(Bloomberg) -- Ghana’s bonds rebounded Thursday after the West African nation’s government said it will take a break from selling Eurobonds and instead use other methods of borrowing to finance next year’s budget.
The yield on dollar bonds maturing in 2032 fell almost 26 basis points to 10.87% by 10:40 a.m. in London, after soaring 91 basis points on Wednesday on news that Ghana’s overall 2021 fiscal gap will be wider than forecasts.

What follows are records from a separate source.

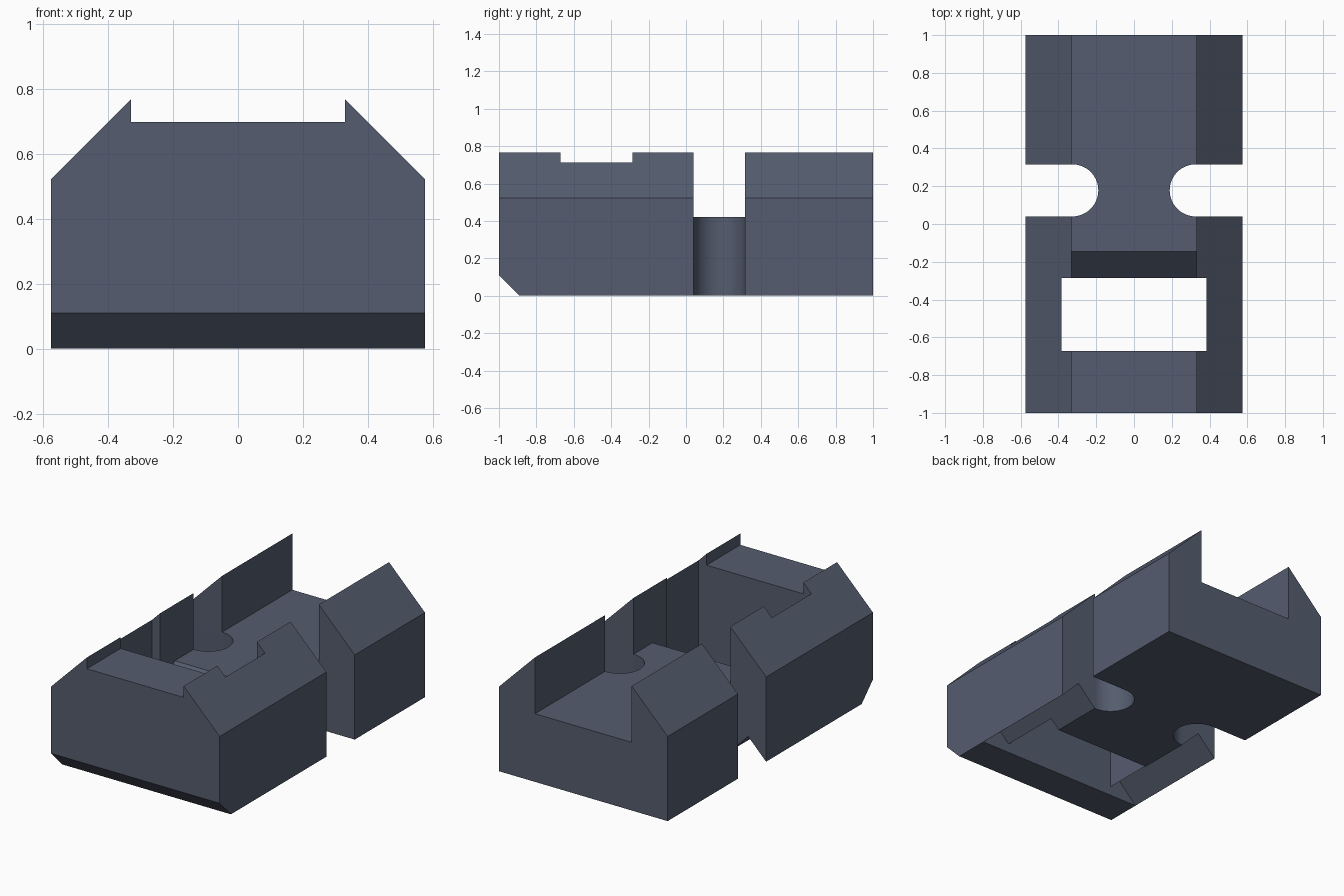
import bpy, bmesh, math

if "Cube" in bpy.data.objects:
    bpy.data.objects.remove(bpy.data.objects["Cube"])

W = 0.575      # half width
RAIL = 0.33    # inner face of the side rails

paint = bpy.data.materials.new("slate grey")
paint.diffuse_color = (0.089, 0.107, 0.156, 1)
paint.use_nodes = True
paint.node_tree.nodes["Principled BSDF"].inputs["Base Color"].default_value = paint.diffuse_color


def prism(name, pts, axis, lo, hi):
    """Extrude a 2D profile along an axis; pts hold the other two axes in order."""
    def place(p, t):
        c = list(p)
        c.insert("xyz".index(axis), t)
        return c
    bm = bmesh.new()
    a = [bm.verts.new(place(p, lo)) for p in pts]
    b = [bm.verts.new(place(p, hi)) for p in pts]
    n = len(pts)
    bm.faces.new(a)
    bm.faces.new(b[::-1])
    for i in range(n):
        bm.faces.new((a[i], b[i], b[(i + 1) % n], a[(i + 1) % n]))
    bmesh.ops.recalc_face_normals(bm, faces=bm.faces)
    me = bpy.data.meshes.new(name)
    bm.to_mesh(me)
    bm.free()
    ob = bpy.data.objects.new(name, me)
    bpy.context.collection.objects.link(ob)
    me.materials.append(paint)
    return ob


# Block with sloped shoulders
body = prism("mount_body",
             [(-W, 0), (W, 0), (W, 0.522), (RAIL, 0.767), (RAIL, 0.80),
              (-RAIL, 0.80), (-RAIL, 0.767), (-W, 0.522)], "y", -1, 1)
cutters = []

# Stepped channel between the rails, with a sloped lip behind the window
cutters.append(prism("channel_cutter",
                     [(1.1, 0.42), (-0.145, 0.42), (-0.285, 0.28), (-0.5, 0.28),
                      (-0.5, 0.697), (-1.1, 0.697), (-1.1, 0.9), (1.1, 0.9)],
                     "x", -RAIL, RAIL))

# Rectangular window through the block
cutters.append(prism("window_cutter",
                     [(-0.385, -0.672), (0.385, -0.672), (0.385, -0.287), (-0.385, -0.287)],
                     "z", -0.2, 1))

# Front bottom chamfer
cutters.append(prism("chamfer_cutter",
                     [(-1.1, 0.21), (-0.79, -0.1), (-1.1, -0.1)], "x", -1, 1))

for s in (-1, 1):
    # Side slot with a round inner end
    r, cy, cx = 0.138, 0.178, 0.327
    arc = [(s * (cx - r * math.cos(t)), cy + r * math.sin(t))
           for t in (math.pi * (i / 32 - 0.5) for i in range(33))]
    cutters.append(prism("slot_cutter", arc + [(s, cy + r), (s, cy - r)], "z", -0.2, 1))
    # V groove under the rail, running into the slot
    cutters.append(prism("groove_cutter",
                         [(s * 0.584, -0.01), (s * 0.452, 0.122), (s * 0.32, -0.01)],
                         "y", -0.672, 0.15))

# Apply the cuts
bpy.context.view_layer.objects.active = body
body.select_set(True)
for c in cutters:
    m = body.modifiers.new("cut", "BOOLEAN")
    m.operation, m.solver, m.object = "DIFFERENCE", "EXACT", c
    bpy.ops.object.modifier_apply(modifier=m.name)
for c in cutters:
    bpy.data.objects.remove(c)

bpy.ops.object.shade_smooth_by_angle(angle=math.radians(25))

“Our spreads have widened and for that reason nobody will go to the market as a country to borrow because the rate will be too high,” Minister of State in the Ministry of Finance Charles Adu Boahen said on the Accra-based Citi FM radio station Thursday. “If next year these conditions remain, we will not go to the market.”
Ghana, West Africa’s second-largest economy, intends to raise as much as $750 million from international sources in 2022. It will pursue syndicated loans and borrowing from bilateral sources to avoid high costs on international markets, Adu Boahen said.
Finance Minister Ken Ofori-Atta said in his budget speech Wednesday that the fiscal deficit including financial sector and energy sector legacy costs will be 12.1% of gross domestic product in 2021. That’s up from the ministry’s revised target of 10.6%, Michael Kafe and Andreas Kolbe, emerging markets analysts at Barclays Bank Plc, said in a note to clients.
“While some risk remains, we believe the market has overreacted and see a buying opportunity,” they wrote.
The yield on Ghana’s longest-dated bonds, due in 2061, dropped 24 basis points to 11% after jumping 51 basis points yesterday.
Ghana targets reducing the budget shortfall to 7.4% of GDP next year.
©2021 Bloomberg L.P.